in exchange of support.

With the advent of technology and social media, politics has evolved into a modern version
of itself, much like that of a brand. Social media campaigns, charismatic leaders with
passionate voices and catchy slogans have taken over the decision-making process. The
logical reasons for choosing a leader like their ideology, values, morals, strategies and the
vision of political parties, have taken a back seat

Political campaigns these days focus more on distracting people from the real problems
rather than addressing them. Political leaders across the world have a unique power to
control the narrative of any situation. Issues such as perpetual poverty and inequality,
racism and ethnic violence are neglected by engaging the audience in relatable content by
charismatic leaders. Relatability is a good strategy, but only if used to propagate the real
identity of a leader rather than frivolous narratives with the sole objective of gaining
popularity. What is even more intriguing is the way political leaders sometimes use their
personal brands to convey relatable and aspirational messages to secure support which
could be that of a celebrity to a tea-seller.

Nexus between Brand and Politics
The similarity between brands and politics in recent times can be observed by analysing
three important features. Cost of advertising, campaigning with catchy slogans and words
and personality associations. According to an RTI reply from the Information and
Broadcasting Ministry, the current government has spent over Rs. 713.10 crores of taxpayer
money on advertisements in just the last year. That comes down to Rs. 1.95 crore per day
between 2019-2020. Catchy slogans and phrases act like a subconscious mantra which
makes people perceive the party as more trustworthy than it actually is thereby generating
voter trust and encouraging re-elections.
It has been suggested that a parallel could be drawn between how a brand simplifies choice.
Brands do this by reducing the need to depend on product description. And political parties
simplify choice by relieving voters of the need to familiarize themselves with new political
agendas. Personality associations help form an emotional connection and personifies the
party striving for power. When people can relate to their leaders, they immediately become
loyal to them rather than rationalizing and carefully evaluating the pros and cons of why
they should choose a leader. It influences their political behaviour and they abandon
objectivity in exchange for bias.
The purpose of branding is to sell. For companies, it is the intention to sell the products to
the consumers whether they need it or not. To achieve brand loyalty and to ensure that the
consumers continue to buy their product. This concept when applied to politics leads to
problematic results and is in complete disregard for a fair and just process. Politics is an
agreed set of norms to live by, beyond an individual life that affects every person in the
society. It deals with passing of control. Therefore, the electorate must exercise great
responsibility while choosing someone to put in a position of power so that he/she can take
decisions for the society as a whole.
It must be understood that there is a difference between choosing the right political party
and the right detergent powder. The primary purpose of politics is development aimed
towards collective social welfare while keeping our fundamental ideologies such as
secularism, freedom, equality and international peace intact. This requires logic and
reasoning rather than blind loyalty. One has to look beyond individual preferences and
choose a person who can look beyond their own self-interest to perform well. The current system of “branding politics” under the cloak of flashy campaigns and “charismatic” leaders
could be severely detrimental to the overall system of welfare.

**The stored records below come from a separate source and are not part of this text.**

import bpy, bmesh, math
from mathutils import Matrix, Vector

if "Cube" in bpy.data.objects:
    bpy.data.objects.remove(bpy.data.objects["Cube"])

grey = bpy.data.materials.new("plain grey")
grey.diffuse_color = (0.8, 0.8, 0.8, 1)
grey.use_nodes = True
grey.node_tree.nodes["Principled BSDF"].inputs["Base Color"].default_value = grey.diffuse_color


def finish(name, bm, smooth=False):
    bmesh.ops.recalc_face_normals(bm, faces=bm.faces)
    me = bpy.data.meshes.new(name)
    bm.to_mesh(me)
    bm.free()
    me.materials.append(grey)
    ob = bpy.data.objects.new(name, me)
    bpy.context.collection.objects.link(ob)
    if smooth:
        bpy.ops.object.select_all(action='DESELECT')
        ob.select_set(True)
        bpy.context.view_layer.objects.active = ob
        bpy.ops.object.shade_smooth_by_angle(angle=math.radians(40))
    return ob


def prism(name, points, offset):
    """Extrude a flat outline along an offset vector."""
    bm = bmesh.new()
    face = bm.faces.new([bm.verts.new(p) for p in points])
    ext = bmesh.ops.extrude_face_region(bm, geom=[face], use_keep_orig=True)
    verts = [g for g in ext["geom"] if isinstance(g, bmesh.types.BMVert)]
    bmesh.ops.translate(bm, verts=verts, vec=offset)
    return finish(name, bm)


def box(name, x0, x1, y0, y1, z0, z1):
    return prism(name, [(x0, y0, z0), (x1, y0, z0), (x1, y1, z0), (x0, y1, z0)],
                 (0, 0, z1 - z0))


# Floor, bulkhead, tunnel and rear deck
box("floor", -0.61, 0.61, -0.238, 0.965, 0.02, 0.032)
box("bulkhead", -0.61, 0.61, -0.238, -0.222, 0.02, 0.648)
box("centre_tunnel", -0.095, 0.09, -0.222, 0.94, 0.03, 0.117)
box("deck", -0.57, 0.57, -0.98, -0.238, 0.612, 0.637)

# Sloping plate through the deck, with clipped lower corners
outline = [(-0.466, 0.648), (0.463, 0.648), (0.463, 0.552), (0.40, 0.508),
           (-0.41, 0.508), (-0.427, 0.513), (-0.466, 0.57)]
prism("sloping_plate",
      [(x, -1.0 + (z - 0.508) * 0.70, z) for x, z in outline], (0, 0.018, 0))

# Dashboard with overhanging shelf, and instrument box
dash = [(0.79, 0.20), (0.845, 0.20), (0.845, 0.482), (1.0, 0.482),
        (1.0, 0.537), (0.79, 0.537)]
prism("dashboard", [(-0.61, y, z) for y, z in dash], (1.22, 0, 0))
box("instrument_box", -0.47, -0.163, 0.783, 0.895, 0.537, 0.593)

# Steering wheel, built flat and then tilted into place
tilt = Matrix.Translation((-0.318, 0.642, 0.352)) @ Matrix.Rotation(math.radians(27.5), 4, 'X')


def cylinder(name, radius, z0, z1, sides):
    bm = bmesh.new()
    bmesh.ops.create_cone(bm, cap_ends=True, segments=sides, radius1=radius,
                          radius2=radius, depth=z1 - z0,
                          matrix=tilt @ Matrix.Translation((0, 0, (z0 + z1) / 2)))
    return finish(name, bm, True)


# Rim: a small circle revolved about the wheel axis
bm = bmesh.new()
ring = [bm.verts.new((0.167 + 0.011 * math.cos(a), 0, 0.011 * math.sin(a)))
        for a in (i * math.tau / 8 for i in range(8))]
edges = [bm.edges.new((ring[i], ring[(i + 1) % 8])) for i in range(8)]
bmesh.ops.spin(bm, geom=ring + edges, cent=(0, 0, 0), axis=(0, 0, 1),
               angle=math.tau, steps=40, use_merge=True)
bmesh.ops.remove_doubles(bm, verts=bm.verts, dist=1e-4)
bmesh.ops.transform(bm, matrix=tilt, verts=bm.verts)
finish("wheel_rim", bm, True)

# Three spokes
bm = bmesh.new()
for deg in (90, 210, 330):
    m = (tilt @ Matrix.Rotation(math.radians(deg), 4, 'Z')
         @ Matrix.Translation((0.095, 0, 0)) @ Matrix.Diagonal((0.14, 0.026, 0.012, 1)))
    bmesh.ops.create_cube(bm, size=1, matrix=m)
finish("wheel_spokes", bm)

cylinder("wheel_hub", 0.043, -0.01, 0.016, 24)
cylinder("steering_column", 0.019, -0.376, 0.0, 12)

Aulina Pandey, a law graduate currently pursuing Masters in Diplomacy Law and
Business from OP Jindal University, Sonepat.

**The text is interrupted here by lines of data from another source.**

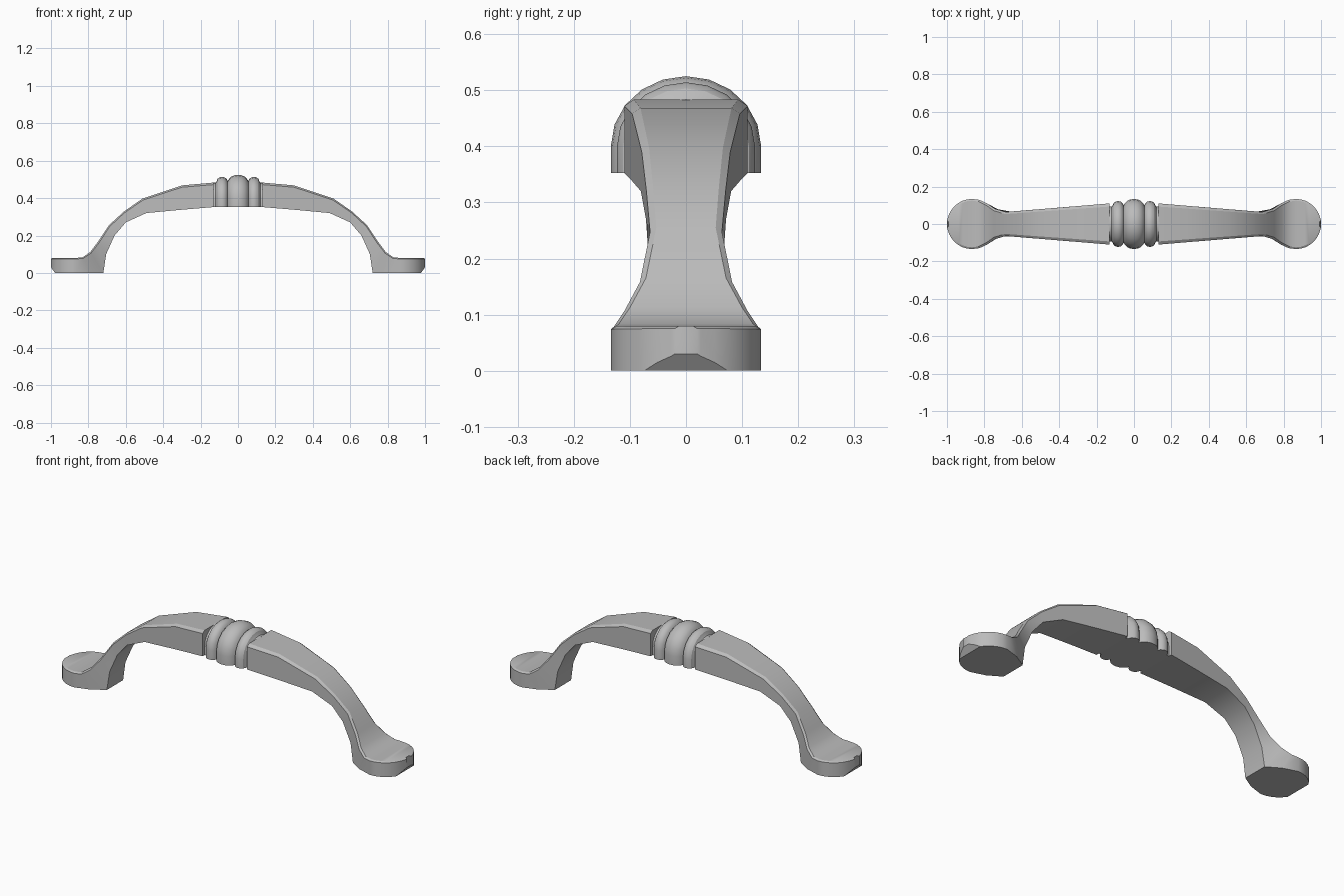
import bpy, bmesh
from math import sin, cos, pi, sqrt, radians
from mathutils import Vector

cube = bpy.data.objects.get("Cube")
if cube:
    bpy.data.objects.remove(cube, do_unlink=True)

metal = bpy.data.materials.new("satin grey metal")
metal.use_nodes = True
metal.diffuse_color = (0.5, 0.5, 0.5, 1)
metal.node_tree.nodes["Principled BSDF"].inputs["Base Color"].default_value = (0.5, 0.5, 0.5, 1)

FOOT_X, FOOT_R = 0.866, 0.134


def loft(bm, rings):
    """Skin a list of equal closed rings and cap both ends."""
    loops = [[bm.verts.new(p) for p in ring] for ring in rings]
    n = len(loops[0])
    for a, b in zip(loops, loops[1:]):
        for i in range(n):
            j = (i + 1) % n
            bm.faces.new((a[i], a[j], b[j], b[i]))
    bm.faces.new(loops[0])
    bm.faces.new(loops[-1])


def finish(name, bm):
    bmesh.ops.remove_doubles(bm, verts=bm.verts, dist=0.0005)
    bmesh.ops.recalc_face_normals(bm, faces=bm.faces)
    mesh = bpy.data.meshes.new(name)
    bm.to_mesh(mesh)
    bm.free()
    obj = bpy.data.objects.new(name, mesh)
    bpy.context.collection.objects.link(obj)
    mesh.materials.append(metal)
    bpy.ops.object.select_all(action="DESELECT")
    obj.select_set(True)
    bpy.context.view_layer.objects.active = obj
    bpy.ops.object.shade_smooth_by_angle(angle=radians(30))
    return obj


def half_width(x):
    """Tapering arm that flares into the round foot."""
    if x >= 0.79:
        return sqrt(max(FOOT_R ** 2 - (x - FOOT_X) ** 2, 0.0004))
    stops = [(0.13, 0.11), (0.69, 0.064), (0.72, 0.068), (0.75, 0.082), (0.79, 0.11)]
    for (x0, w0), (x1, w1) in zip(stops, stops[1:]):
        if x <= x1:
            return w0 + (w1 - w0) * (x - x0) / (x1 - x0)


# Side profile of one arm: top x, top z, bottom x, bottom z
stations = [
    (0.13, 0.483, 0.13, 0.352), (0.30, 0.468, 0.30, 0.338),
    (0.51, 0.398, 0.49, 0.32), (0.61, 0.328, 0.60, 0.27),
    (0.69, 0.255, 0.66, 0.20), (0.75, 0.165, 0.705, 0.10),
    (0.79, 0.112, 0.72, 0.0), (0.83, 0.084, 0.79, 0.0),
]
foot_steps = 9
for i in range(foot_steps):
    a = pi / 2 * i / (foot_steps - 1)
    x = FOOT_X + FOOT_R * sin(a)
    stations.append((x, 0.08, x, 0.0))


def arm_ring(tx, tz, bx, bz):
    top, low = half_width(tx), half_width(bx)
    # bevel is broad near the collar and fine at the foot
    inset = min(0.018 - 0.010 * tx, top * 0.5)
    drop = 0.012 - 0.007 * tx
    sx = tx - (tx - bx) * drop / (tz - bz)
    # the bevel also rounds over the outer rim of the foot
    rx = tx - 0.008 * max(0, (tx - FOOT_X) / FOOT_R)
    half = [(bx, low, bz), (sx, top, tz - drop), (rx, top - inset, tz)]
    return half + [(x, -y, z) for x, y, z in reversed(half)]


def build_arm(name, side):
    bm = bmesh.new()
    loft(bm, [arm_ring(*s) for s in stations])
    # angled cut under the outer tip of the foot
    cut = bmesh.ops.bisect_plane(
        bm, geom=bm.verts[:] + bm.edges[:] + bm.faces[:], dist=0.0001,
        plane_co=Vector((0.98, 0, 0)), plane_no=Vector((0.03, 0, -0.02)),
        clear_outer=True)
    rim = [e for e in cut["geom_cut"] if isinstance(e, bmesh.types.BMEdge)]
    bmesh.ops.holes_fill(bm, edges=rim, sides=0)
    for v in bm.verts:
        v.co.x *= side
    return finish(name, bm)


build_arm("left_arm_and_foot", 1)
build_arm("right_arm_and_foot", -1)

# Beaded collar: x and how far the surface sinks below the tallest bead
half_profile = [(0, 0), (0.02, 0.003), (0.037, 0.011), (0.048, 0.022), (0.055, 0.034),
                (0.061, 0.022), (0.072, 0.014), (0.085, 0.011), (0.098, 0.014),
                (0.109, 0.022), (0.115, 0.036), (0.119, 0.041), (0.135, 0.041)]
profile = [(-x, d) for x, d in reversed(half_profile[1:])] + half_profile


def collar_ring(x, sink):
    ry, rz = 0.134 - sink, 0.125 - sink
    arch = [(x, ry * cos(pi * i / 10), 0.4 + rz * sin(pi * i / 10)) for i in range(11)]
    return [(x, ry, 0.352)] + arch + [(x, -ry, 0.352)]


bm = bmesh.new()
loft(bm, [collar_ring(x, d) for x, d in profile])
finish("beaded_collar", bm)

Leave a Reply

Fill in your details below or click an icon to log in: Logo

You are commenting using your account. Log Out /  Change )

Facebook photo

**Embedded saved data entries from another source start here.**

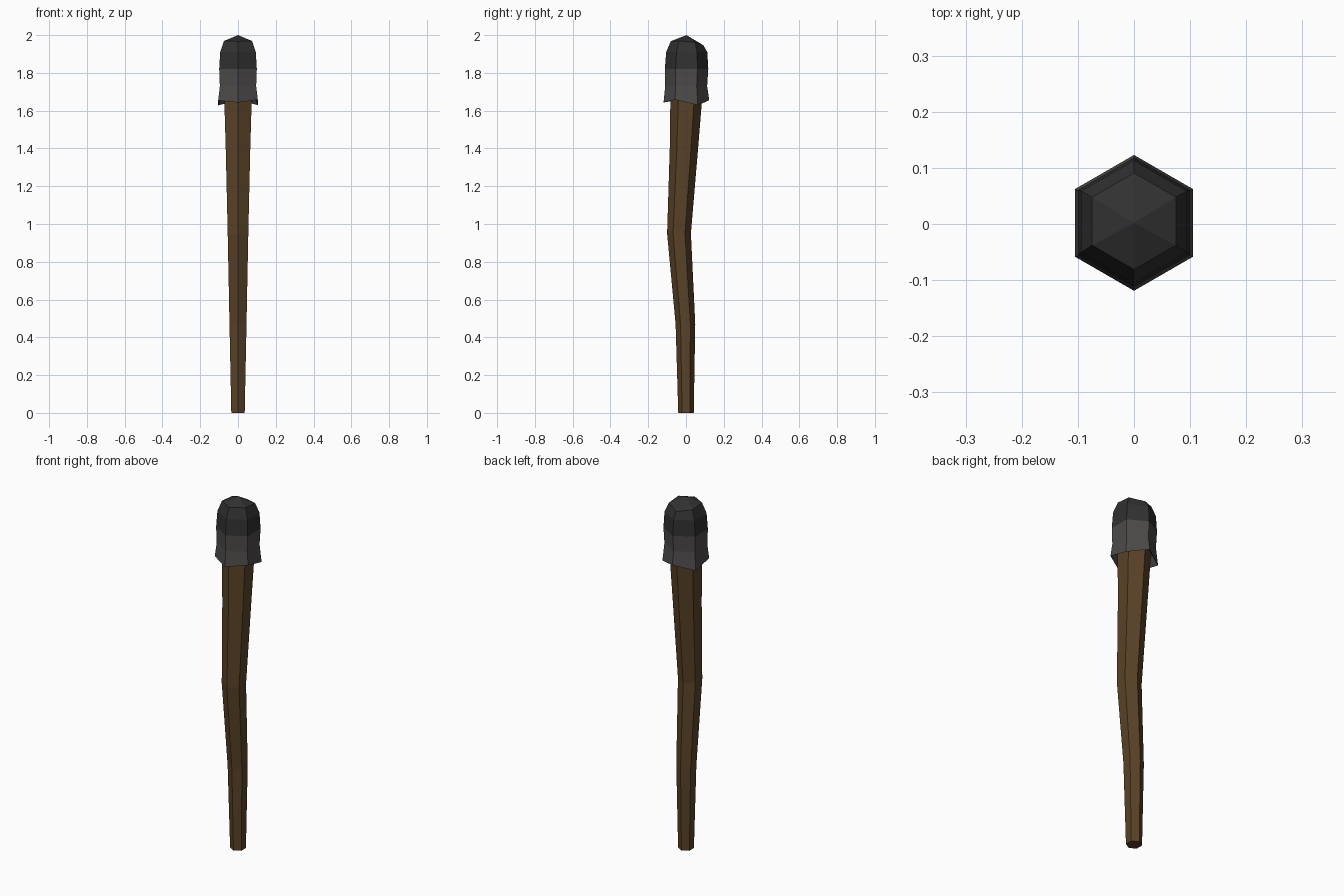
import bpy, bmesh, math

if "Cube" in bpy.data.objects:
    bpy.data.objects.remove(bpy.data.objects["Cube"])


def material(name, rgb):
    m = bpy.data.materials.new(name)
    m.diffuse_color = (*rgb, 1)
    m.use_nodes = True
    m.node_tree.nodes["Principled BSDF"].inputs["Base Color"].default_value = m.diffuse_color
    return m


wood = material("brown wood", (0.10, 0.055, 0.020))
cloth = material("grey cloth", (0.075, 0.068, 0.068))
char = material("charred black", (0.030, 0.030, 0.030))


def hex_ring(bm, z, cy, r, dz=(0,) * 6):
    # hexagon with corners on the y axis, starting at the front corner
    ring = []
    for i in range(6):
        a = -math.pi / 2 + i * math.pi / 3
        ring.append(bm.verts.new((r * math.cos(a), cy + r * math.sin(a), z + dz[i])))
    return ring


def bridge(bm, low, high, mat=0):
    for i in range(6):
        j = (i + 1) % 6
        bm.faces.new((low[i], low[j], high[j], high[i])).material_index = mat


def finish(bm, name, mats):
    bmesh.ops.recalc_face_normals(bm, faces=bm.faces)
    me = bpy.data.meshes.new(name)
    bm.to_mesh(me)
    bm.free()
    for m in mats:
        me.materials.append(m)
    bpy.context.collection.objects.link(bpy.data.objects.new(name, me))


# Bent wooden handle, thicker toward the head
bm = bmesh.new()
rings = [hex_ring(bm, *p) for p in (
    (0, 0, 0.041), (0.47, -0.003, 0.052), (0.95, -0.037, 0.063),
    (1.40, -0.011, 0.075), (1.72, 0.004, 0.086))]
for a, b in zip(rings, rings[1:]):
    bridge(bm, a, b)
bm.faces.new(rings[0])
bm.faces.new(rings[-1])
finish(bm, "handle", [wood])

# Wrapped head: ragged grey skirt below, charred dome above
bm = bmesh.new()
inner = hex_ring(bm, 1.70, 0.003, 0.086)
hem = hex_ring(bm, 1.64, 0.002, 0.121, (0.003, 0.018, -0.010, 0.015, -0.012, 0.014))
waist = hex_ring(bm, 1.73, 0.001, 0.111)
brow = hex_ring(bm, 1.82, 0.003, 0.115)
dome = hex_ring(bm, 1.91, 0.004, 0.109)
crown = hex_ring(bm, 1.965, 0.005, 0.086, (0.002, 0.004, -0.003, -0.018, -0.003, 0.004))
bridge(bm, inner, hem, 0)
bridge(bm, hem, waist, 0)
bridge(bm, waist, brow, 0)
bridge(bm, brow, dome, 1)
bridge(bm, dome, crown, 1)
tip = bm.verts.new((0, 0.002, 2.0))
for i in range(6):
    bm.faces.new((crown[i], crown[(i + 1) % 6], tip)).material_index = 1
finish(bm, "wrapped_head", [cloth, char])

You are commenting using your Facebook account. Log Out /  Change )

Connecting to %s

%d bloggers like this: